Please state how many lines of the material contain "ground", giving nothing but the number.

╭─ Study material

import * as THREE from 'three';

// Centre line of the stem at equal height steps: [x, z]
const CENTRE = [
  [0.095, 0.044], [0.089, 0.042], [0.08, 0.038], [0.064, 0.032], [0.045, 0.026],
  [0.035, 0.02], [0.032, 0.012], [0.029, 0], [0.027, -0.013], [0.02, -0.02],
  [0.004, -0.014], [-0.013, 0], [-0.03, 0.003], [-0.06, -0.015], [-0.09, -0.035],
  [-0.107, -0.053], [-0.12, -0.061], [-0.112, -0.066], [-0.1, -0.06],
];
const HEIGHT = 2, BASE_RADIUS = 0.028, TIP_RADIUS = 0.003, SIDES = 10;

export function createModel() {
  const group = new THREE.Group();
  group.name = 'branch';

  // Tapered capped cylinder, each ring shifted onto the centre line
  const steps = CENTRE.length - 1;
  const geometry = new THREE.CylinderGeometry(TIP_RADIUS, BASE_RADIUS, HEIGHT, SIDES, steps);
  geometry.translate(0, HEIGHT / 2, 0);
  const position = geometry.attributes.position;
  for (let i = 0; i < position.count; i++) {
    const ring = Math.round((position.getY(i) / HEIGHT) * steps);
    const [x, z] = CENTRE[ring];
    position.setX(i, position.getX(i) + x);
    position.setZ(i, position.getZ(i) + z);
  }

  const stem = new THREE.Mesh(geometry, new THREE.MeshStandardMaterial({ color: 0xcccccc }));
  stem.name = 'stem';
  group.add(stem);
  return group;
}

╰─
╭─ Study material

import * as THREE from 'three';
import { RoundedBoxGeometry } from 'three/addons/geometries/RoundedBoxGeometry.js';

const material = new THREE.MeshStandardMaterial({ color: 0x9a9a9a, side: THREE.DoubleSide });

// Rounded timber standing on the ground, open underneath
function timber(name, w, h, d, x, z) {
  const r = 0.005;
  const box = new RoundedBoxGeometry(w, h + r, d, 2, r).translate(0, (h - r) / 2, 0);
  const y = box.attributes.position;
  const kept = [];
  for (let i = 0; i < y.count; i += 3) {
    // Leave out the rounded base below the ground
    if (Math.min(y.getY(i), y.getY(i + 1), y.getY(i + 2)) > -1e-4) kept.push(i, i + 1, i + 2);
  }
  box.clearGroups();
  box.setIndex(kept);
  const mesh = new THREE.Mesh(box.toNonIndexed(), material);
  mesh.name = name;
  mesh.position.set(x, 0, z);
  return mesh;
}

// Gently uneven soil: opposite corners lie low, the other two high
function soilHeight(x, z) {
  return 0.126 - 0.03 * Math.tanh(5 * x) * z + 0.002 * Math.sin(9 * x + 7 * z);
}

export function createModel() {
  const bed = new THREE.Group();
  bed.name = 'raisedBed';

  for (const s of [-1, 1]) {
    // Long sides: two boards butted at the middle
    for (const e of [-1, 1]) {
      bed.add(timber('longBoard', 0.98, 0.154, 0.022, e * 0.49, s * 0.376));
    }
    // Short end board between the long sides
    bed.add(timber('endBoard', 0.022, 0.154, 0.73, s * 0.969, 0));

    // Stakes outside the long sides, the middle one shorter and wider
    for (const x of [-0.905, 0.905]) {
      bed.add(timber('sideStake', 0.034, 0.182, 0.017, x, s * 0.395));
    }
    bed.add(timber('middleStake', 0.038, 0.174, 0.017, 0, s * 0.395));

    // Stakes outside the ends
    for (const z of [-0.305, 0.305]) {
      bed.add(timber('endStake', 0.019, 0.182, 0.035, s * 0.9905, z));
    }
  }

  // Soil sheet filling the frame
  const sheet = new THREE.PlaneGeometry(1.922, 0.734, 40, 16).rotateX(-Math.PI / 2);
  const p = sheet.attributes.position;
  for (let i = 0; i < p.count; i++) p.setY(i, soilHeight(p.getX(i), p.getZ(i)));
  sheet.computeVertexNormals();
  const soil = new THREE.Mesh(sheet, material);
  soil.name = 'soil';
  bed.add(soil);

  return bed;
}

╰─
╭─ Study material

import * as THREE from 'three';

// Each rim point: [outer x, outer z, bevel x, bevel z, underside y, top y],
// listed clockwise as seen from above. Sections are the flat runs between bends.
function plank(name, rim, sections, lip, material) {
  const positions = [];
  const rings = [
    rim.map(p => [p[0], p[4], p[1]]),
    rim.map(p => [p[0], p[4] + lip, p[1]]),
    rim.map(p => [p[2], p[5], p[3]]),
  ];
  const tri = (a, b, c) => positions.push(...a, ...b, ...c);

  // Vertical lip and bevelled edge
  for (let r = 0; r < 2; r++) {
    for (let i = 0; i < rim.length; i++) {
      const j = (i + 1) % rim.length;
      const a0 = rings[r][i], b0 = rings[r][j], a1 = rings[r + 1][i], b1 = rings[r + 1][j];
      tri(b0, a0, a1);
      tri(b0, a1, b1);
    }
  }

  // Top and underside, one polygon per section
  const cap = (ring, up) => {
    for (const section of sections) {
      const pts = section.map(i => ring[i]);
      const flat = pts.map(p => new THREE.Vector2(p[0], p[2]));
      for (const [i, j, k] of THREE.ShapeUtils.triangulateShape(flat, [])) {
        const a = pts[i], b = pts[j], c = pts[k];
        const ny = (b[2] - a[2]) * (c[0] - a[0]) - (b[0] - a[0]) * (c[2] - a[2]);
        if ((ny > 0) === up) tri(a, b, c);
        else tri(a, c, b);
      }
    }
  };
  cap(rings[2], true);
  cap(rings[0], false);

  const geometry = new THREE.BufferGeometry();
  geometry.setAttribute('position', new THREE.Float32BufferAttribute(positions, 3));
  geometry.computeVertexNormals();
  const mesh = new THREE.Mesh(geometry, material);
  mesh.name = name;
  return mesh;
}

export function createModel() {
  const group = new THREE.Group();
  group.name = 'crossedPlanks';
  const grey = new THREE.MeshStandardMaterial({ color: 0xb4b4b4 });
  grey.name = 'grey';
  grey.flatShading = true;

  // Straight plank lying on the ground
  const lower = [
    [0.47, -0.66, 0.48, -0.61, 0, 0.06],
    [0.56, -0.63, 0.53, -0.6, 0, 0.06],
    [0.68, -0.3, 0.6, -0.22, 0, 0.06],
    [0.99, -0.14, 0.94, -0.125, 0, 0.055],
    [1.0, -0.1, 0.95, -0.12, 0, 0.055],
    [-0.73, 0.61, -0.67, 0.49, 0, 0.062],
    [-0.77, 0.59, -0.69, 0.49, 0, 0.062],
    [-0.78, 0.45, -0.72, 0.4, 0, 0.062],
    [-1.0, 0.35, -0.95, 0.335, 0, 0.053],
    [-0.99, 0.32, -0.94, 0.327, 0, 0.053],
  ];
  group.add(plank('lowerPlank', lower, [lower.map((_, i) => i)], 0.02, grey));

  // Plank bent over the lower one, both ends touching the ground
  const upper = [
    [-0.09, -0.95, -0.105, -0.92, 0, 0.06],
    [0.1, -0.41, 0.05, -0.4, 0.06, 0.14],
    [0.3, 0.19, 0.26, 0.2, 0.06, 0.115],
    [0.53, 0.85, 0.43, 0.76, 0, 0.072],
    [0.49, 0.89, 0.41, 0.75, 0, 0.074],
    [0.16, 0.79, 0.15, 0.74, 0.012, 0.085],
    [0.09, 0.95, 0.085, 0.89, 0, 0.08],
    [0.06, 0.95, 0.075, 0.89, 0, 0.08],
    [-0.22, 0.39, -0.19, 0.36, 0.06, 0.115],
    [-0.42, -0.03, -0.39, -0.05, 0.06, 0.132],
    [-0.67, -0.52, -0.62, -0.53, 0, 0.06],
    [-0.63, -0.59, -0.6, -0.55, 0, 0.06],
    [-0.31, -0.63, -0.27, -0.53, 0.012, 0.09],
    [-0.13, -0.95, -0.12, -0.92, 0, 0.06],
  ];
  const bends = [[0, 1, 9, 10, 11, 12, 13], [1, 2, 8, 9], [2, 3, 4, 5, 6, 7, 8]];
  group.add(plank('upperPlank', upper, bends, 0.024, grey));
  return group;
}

╰─

Solved exercise :: 4